**Goal of the exercise:** In the entries that follow, the lines from the one with "HALF]]; // [y, z]" through the one with "at the corners" are the ones to write out, exactly and with both ends included. Nothing else should appear.

**Records for this task:**

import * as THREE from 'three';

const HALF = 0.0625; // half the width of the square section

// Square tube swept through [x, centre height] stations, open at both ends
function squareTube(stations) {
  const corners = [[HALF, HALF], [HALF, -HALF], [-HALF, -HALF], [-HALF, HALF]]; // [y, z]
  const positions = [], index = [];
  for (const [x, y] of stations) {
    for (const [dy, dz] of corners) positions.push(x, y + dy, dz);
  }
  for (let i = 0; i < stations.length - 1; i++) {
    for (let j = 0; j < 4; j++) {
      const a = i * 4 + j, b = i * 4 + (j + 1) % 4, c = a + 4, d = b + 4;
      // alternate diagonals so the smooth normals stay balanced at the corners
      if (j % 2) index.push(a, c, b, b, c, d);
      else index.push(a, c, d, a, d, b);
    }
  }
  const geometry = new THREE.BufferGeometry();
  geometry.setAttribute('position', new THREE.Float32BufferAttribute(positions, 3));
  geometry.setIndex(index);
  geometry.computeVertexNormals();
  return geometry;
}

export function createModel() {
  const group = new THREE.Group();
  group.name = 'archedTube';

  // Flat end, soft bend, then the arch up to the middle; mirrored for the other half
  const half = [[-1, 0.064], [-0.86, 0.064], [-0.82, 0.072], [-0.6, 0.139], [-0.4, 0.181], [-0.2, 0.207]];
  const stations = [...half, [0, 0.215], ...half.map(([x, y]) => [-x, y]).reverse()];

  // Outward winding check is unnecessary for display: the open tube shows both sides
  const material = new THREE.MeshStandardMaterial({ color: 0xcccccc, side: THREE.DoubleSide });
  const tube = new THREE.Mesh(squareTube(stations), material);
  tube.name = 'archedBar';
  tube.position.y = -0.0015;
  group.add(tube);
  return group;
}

---

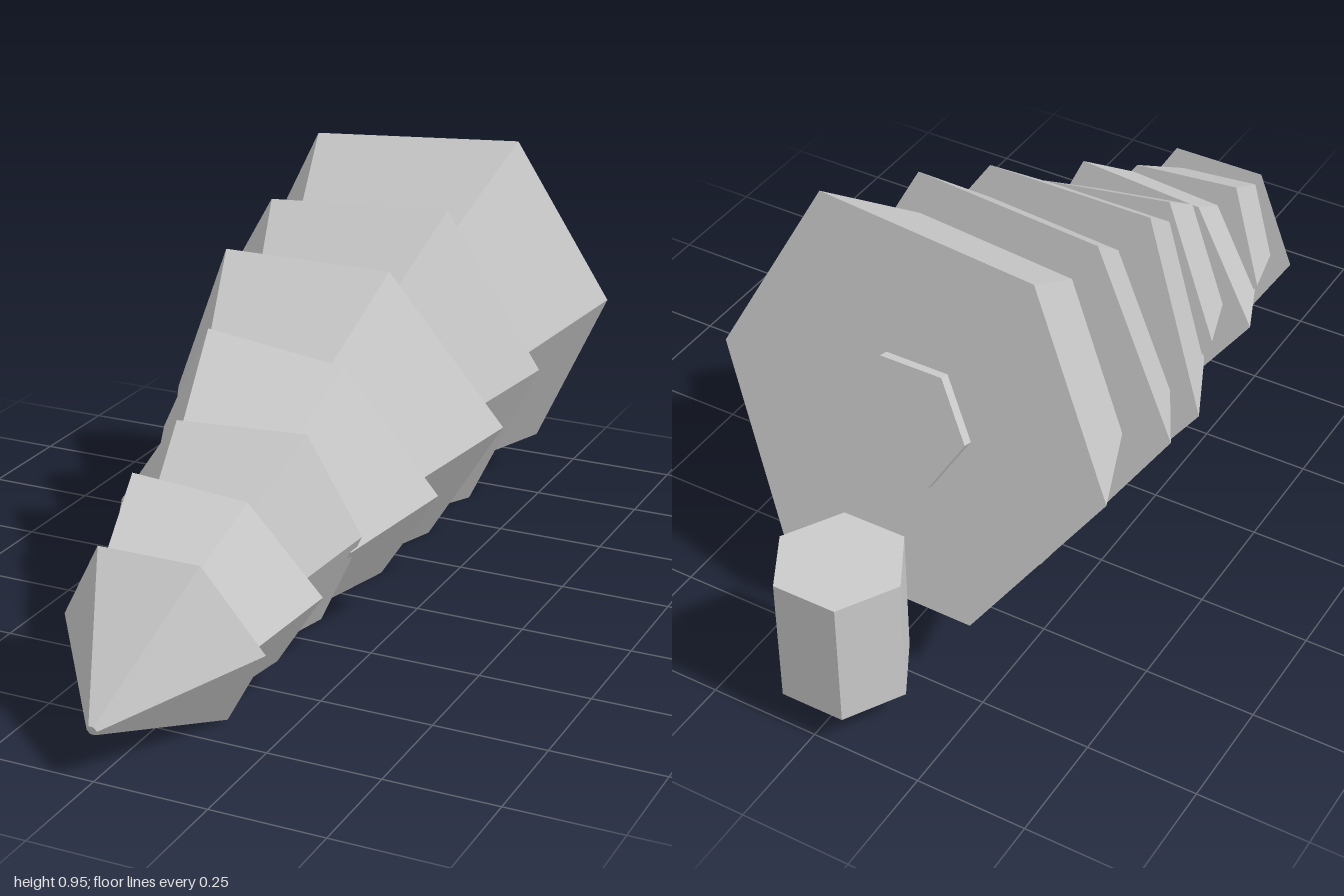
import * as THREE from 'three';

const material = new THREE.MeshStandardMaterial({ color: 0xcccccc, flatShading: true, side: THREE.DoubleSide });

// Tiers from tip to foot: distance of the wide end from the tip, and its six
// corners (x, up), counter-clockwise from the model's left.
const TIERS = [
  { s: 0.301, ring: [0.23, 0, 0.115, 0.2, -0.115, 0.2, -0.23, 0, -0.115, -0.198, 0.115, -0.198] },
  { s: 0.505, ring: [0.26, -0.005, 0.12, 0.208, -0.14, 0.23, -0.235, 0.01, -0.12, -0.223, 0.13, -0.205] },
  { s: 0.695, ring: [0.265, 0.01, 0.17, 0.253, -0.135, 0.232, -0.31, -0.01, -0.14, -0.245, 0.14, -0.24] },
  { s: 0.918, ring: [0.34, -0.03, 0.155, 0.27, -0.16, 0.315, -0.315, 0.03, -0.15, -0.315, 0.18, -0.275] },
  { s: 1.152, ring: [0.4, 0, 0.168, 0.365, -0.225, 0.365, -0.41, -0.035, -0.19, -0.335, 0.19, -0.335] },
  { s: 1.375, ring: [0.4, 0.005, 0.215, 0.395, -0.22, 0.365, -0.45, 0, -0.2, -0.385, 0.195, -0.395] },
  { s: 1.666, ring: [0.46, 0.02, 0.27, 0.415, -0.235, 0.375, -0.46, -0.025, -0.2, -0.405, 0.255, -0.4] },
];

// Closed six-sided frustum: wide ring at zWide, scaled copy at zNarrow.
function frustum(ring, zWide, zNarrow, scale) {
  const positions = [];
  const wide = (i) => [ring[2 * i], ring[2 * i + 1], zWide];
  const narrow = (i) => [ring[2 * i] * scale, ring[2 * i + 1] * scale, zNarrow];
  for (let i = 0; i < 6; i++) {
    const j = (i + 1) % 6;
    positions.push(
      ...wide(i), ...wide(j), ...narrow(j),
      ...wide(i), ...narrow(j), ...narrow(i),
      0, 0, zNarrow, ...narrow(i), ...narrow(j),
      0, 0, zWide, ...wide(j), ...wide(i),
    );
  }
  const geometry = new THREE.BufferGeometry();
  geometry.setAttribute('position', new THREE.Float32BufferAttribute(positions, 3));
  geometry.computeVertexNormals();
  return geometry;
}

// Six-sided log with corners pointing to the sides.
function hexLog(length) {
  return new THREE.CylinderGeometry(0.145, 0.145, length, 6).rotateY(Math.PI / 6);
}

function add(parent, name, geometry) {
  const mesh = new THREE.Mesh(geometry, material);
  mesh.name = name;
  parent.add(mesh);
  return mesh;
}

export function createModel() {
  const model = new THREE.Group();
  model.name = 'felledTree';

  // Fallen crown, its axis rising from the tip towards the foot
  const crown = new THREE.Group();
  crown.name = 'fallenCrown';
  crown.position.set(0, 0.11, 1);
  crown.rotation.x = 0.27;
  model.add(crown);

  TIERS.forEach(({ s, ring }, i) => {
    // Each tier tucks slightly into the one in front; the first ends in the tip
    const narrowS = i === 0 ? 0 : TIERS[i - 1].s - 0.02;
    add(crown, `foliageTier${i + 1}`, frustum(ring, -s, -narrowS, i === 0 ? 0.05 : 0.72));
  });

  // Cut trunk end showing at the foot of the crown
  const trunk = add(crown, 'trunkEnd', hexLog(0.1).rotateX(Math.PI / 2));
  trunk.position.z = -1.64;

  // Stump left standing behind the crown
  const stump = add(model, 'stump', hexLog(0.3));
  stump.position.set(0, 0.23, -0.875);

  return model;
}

**Your response:**
  const corners = [[HALF, HALF], [HALF, -HALF], [-HALF, -HALF], [-HALF, HALF]]; // [y, z]
  const positions = [], index = [];
  for (const [x, y] of stations) {
    for (const [dy, dz] of corners) positions.push(x, y + dy, dz);
  }
  for (let i = 0; i < stations.length - 1; i++) {
    for (let j = 0; j < 4; j++) {
      const a = i * 4 + j, b = i * 4 + (j + 1) % 4, c = a + 4, d = b + 4;
      // alternate diagonals so the smooth normals stay balanced at the corners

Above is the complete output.